Though some residents had raised concerns about parking and traffic, the proposal did not receive much opposition, and had its share of supporters. Browne cited a demand for such rentals in Nassau County, especially those located in downtown areas and near LIRR stations. He told the board that if the project were approved, it would take about 18 months to complete.
In August, Pilevsky filed an application with the county IDA for a payment in lieu of taxes, or PILOT, program for the conversion. The existing building currently pays $89,547 per year in property taxes. Under the proposed PILOT, taxes would be frozen for three years at $73,766 per year, followed by 1.26 percent annual increases. In addition to property taxes, the developer is also seeking breaks on $112,550 in sales taxes and $18,750 in mortgage recording taxes.
In its application, the developer said that the cost of renovating the building without a PILOT would be too high, and that it would not proceed with the project without it. “The building will continue to sit vacant,” the application stated, “and there will be no further increase in real estate taxes or much-needed apartments for this area.”
“Why would he buy the building if he couldn’t afford to renovate it?” City Councilman-elect John Bendo asked. “There needs to be a cost-benefit analysis presented to the public to show what benefits might be derived from the project in exchange for a tax break. And that should be given to the public before any hearing so they can review it.”
Seth Pilevsky did not return a call seeking comment as the Herald went to press on Wednesday. An attorney for LBH249 LLC also did not respond.
Pilevsky told the ZBA in 2015 that he had made attempts to lease the space to other businesses over the previous several years, but was unsuccessful. Browne added that apartments would be more profitable.
Pilevksys’ request for tax abatements came after residents criticized the city over a settlement agreement it reached with the developer iStar in 2014 that included support for a PILOT request, albeit for an unspecified term. City officials have emphasized that the IDA is ultimately responsible for approving or denying such requests.
It could not move forward with plans to build two luxury apartment buildings on the Superblock without a PILOT, iStar said, even though the firm’s representatives had said it had the financial wherewithal to fund the project before the ZBA granted the variance.
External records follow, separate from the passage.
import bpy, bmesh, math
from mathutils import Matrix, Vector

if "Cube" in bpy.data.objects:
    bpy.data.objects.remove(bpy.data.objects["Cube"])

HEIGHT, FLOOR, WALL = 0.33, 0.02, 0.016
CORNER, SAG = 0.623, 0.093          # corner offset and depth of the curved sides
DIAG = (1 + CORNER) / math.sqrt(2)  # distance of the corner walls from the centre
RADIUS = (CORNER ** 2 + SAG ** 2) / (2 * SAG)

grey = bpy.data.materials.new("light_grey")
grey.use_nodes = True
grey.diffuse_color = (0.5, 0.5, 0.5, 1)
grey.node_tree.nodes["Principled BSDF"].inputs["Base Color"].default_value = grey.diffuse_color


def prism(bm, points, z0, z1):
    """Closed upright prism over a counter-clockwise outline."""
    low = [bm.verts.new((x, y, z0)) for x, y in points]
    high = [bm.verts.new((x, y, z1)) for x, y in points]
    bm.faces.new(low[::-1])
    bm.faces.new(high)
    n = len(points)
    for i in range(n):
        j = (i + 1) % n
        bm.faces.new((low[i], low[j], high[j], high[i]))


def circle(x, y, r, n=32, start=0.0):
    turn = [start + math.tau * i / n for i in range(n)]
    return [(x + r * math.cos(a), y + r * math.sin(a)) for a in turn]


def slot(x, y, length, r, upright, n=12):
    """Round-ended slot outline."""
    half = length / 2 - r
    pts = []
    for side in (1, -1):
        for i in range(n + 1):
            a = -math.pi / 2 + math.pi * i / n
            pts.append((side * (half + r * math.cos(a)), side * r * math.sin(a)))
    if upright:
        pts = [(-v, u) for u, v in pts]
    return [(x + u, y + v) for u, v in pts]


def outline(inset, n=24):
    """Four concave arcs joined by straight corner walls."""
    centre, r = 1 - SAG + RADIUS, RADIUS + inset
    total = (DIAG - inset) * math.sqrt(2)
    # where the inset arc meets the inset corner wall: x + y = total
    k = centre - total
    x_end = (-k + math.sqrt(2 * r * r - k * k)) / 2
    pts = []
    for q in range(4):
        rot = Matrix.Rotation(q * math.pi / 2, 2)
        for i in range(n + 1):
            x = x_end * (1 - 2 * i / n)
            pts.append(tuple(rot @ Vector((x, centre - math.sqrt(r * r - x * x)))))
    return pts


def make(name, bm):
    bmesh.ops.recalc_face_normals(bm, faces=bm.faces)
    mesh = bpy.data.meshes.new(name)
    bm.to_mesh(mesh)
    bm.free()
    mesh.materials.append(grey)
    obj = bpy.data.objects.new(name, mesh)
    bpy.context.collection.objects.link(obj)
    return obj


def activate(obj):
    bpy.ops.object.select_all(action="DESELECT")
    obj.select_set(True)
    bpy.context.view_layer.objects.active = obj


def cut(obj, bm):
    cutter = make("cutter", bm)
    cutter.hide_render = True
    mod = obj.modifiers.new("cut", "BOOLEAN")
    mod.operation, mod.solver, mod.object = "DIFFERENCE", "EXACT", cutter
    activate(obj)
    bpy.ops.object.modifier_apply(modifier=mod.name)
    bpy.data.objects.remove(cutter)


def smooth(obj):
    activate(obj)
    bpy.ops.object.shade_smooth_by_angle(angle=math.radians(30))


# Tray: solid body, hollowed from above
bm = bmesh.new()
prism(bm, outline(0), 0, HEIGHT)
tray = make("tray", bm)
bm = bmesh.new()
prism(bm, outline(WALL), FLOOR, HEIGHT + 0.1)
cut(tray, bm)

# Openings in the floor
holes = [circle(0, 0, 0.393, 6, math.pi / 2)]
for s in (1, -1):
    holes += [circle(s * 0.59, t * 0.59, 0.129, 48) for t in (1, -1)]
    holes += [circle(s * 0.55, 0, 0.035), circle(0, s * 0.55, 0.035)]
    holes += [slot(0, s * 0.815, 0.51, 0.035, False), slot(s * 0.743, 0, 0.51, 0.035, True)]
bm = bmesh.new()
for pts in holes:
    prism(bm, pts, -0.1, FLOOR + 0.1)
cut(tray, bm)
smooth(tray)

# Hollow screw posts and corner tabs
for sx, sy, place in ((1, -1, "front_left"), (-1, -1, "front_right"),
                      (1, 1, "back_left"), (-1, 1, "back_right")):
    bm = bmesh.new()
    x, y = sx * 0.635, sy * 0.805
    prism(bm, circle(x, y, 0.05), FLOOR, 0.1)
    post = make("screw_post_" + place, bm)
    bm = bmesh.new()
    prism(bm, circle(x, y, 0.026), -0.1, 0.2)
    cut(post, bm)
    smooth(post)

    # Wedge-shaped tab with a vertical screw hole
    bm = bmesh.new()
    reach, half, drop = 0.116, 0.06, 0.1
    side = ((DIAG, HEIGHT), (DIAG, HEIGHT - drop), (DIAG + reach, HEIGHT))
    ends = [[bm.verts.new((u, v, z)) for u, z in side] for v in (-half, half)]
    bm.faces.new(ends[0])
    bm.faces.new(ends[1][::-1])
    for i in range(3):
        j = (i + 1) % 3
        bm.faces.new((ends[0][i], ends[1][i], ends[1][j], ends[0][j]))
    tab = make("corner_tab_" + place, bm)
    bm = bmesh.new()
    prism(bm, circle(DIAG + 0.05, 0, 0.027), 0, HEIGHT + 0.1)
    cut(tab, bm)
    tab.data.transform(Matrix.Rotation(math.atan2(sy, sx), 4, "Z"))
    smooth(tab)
The IDA rejected two of the developer's requests for tax breaks.
“I would like all IDAs, if somebody comes before them for any kind of tax break, to take in consideration any type of variance that was given,” Ford said. “[Pilevsky] already received a benefit in helping to build. I think we really need to start looking at these construction projects and apartments, and what the benefits are of providing them with a PILOT.”
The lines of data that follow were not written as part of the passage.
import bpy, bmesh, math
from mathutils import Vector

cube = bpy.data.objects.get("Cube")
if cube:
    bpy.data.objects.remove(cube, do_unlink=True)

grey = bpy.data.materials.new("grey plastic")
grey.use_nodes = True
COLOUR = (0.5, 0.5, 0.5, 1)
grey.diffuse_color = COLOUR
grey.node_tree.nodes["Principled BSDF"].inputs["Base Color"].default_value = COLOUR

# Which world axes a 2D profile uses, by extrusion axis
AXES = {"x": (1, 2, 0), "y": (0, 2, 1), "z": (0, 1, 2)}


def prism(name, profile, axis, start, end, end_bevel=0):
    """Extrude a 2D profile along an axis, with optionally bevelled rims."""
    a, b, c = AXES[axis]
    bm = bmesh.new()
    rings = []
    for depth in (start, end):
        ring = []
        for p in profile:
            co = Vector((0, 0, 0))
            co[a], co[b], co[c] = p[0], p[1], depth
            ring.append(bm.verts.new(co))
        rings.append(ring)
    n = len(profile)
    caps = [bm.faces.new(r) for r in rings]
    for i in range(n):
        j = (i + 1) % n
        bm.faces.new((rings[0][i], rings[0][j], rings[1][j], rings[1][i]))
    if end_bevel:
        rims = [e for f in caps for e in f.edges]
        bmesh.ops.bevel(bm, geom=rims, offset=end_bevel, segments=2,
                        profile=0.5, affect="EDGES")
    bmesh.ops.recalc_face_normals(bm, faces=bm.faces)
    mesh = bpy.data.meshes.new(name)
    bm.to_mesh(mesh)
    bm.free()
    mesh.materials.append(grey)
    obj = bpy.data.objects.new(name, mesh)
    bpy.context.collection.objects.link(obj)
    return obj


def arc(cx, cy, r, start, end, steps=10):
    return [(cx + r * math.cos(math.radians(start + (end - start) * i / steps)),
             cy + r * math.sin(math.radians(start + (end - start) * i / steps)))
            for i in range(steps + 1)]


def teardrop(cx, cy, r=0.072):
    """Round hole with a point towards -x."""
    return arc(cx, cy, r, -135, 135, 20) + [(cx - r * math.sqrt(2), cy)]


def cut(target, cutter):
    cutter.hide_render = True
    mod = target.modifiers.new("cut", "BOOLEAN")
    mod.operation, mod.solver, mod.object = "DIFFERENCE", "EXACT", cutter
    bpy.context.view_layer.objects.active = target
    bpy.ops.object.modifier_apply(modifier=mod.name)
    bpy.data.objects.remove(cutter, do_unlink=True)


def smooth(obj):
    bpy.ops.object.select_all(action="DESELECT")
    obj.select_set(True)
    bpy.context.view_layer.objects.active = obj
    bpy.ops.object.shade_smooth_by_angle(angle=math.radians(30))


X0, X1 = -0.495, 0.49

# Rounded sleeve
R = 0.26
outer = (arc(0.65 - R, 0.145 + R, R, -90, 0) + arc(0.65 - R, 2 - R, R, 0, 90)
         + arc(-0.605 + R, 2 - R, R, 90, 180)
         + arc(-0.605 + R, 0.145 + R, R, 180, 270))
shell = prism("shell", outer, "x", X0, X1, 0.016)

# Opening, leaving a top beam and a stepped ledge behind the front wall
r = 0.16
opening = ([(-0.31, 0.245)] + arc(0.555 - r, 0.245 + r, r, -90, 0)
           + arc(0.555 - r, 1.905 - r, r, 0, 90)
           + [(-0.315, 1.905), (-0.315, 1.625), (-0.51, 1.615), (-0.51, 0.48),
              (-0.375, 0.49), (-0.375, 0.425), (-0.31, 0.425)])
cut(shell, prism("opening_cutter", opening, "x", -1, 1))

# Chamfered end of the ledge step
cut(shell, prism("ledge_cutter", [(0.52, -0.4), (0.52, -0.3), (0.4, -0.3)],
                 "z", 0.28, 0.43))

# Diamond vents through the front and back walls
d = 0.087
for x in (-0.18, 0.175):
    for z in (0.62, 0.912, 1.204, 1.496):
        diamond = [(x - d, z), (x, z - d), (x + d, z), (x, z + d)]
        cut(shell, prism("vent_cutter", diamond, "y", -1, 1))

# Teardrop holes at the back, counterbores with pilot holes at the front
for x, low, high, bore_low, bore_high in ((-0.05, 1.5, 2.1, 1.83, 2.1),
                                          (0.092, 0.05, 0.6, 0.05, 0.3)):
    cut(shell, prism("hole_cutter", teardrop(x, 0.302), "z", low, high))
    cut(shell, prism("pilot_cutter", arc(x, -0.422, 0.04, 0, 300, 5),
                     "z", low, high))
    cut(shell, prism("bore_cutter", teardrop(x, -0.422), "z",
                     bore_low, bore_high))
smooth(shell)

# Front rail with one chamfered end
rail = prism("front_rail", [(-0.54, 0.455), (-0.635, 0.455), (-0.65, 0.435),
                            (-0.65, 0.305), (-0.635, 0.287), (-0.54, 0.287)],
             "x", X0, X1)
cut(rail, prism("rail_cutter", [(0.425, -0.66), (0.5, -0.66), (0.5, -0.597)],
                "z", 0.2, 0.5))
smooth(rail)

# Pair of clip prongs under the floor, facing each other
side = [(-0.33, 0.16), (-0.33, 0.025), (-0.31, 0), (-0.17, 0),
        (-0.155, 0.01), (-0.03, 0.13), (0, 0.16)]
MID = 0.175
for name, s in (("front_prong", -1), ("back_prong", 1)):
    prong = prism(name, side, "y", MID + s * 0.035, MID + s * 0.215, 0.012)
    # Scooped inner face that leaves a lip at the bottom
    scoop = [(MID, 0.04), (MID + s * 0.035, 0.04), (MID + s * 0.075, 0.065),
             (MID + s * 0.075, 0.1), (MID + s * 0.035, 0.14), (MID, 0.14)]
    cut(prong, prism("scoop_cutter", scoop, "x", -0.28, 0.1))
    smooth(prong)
Local IDAs have come under fire for approving projects that many say create little or no economic benefit — such as car dealerships and storage facilities — and tend to favor developers and businesses. In a recent report, the Citizens Budget Commission said that IDAs “do not have a strong record of making sound economic development investments.”
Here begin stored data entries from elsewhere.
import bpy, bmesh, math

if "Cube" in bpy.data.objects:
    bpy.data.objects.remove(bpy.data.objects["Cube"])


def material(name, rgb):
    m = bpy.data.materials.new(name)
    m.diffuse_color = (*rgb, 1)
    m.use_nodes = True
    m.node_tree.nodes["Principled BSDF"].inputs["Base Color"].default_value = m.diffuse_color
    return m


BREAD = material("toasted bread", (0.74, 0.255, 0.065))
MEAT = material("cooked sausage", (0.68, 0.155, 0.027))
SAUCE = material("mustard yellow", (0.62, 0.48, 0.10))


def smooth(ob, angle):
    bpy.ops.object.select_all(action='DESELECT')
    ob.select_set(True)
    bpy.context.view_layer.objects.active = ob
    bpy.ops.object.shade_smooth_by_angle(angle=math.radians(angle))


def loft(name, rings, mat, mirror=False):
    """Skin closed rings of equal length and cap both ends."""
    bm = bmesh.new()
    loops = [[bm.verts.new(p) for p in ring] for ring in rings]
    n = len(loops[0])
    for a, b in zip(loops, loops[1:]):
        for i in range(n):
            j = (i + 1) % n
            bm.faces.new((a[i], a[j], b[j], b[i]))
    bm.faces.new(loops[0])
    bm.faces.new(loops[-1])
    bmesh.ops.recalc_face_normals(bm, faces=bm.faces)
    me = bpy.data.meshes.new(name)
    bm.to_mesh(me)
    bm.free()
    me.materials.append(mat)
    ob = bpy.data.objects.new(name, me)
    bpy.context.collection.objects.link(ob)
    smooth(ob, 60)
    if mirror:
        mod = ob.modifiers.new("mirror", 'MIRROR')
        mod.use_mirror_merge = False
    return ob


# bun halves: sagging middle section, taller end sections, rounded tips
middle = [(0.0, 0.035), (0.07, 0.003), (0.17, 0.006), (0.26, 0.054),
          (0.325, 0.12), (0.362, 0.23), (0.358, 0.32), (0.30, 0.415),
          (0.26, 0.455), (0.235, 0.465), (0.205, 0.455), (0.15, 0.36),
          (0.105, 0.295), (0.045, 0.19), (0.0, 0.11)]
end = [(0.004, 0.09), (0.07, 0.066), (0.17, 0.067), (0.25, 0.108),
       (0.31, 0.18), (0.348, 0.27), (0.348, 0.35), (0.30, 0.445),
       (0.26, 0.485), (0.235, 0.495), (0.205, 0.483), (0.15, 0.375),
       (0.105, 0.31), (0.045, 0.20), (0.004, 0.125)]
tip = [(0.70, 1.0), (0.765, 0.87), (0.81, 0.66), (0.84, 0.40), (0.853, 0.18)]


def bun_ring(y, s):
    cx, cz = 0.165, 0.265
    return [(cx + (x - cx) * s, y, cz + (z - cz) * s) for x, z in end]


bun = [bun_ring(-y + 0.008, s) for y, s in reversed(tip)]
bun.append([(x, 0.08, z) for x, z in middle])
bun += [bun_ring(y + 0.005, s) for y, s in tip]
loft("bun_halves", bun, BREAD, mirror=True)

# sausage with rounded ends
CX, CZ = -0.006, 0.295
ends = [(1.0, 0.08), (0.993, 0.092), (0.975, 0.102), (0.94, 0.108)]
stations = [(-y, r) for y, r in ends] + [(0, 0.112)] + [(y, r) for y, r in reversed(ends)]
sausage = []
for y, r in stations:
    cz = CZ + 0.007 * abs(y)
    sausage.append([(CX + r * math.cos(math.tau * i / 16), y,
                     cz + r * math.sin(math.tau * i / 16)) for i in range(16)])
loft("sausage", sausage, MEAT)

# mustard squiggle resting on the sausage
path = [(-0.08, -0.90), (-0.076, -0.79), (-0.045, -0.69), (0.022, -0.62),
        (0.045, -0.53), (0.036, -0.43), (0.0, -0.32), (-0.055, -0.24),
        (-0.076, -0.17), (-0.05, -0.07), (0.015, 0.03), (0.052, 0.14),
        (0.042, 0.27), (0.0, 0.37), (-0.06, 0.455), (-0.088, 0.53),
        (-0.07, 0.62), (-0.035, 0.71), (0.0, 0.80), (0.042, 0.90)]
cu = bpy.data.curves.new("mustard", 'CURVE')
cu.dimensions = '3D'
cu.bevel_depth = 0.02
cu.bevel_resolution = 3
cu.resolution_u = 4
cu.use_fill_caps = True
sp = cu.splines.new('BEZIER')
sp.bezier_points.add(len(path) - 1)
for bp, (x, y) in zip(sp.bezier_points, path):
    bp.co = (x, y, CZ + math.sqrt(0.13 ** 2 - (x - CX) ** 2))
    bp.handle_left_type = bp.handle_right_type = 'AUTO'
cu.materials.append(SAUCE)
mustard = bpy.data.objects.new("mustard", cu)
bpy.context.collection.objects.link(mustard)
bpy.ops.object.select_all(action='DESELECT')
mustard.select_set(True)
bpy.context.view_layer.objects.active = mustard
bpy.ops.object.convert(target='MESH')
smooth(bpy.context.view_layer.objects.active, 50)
In its application, LBH249 LLC said that the $3.2 million project would have a positive impact on the community by “providing much-needed apartments” and create 45 temporary construction jobs.
“We hope the IDA makes a decision in the best interest of our taxpayers,” City Council Vice President Anthony Eramo said. “Obviously, we need to reform the Nassau County IDA; anyone that lives in Long Beach knows that. I look forward to [County Executive-elect] Laura Curran doing just that.”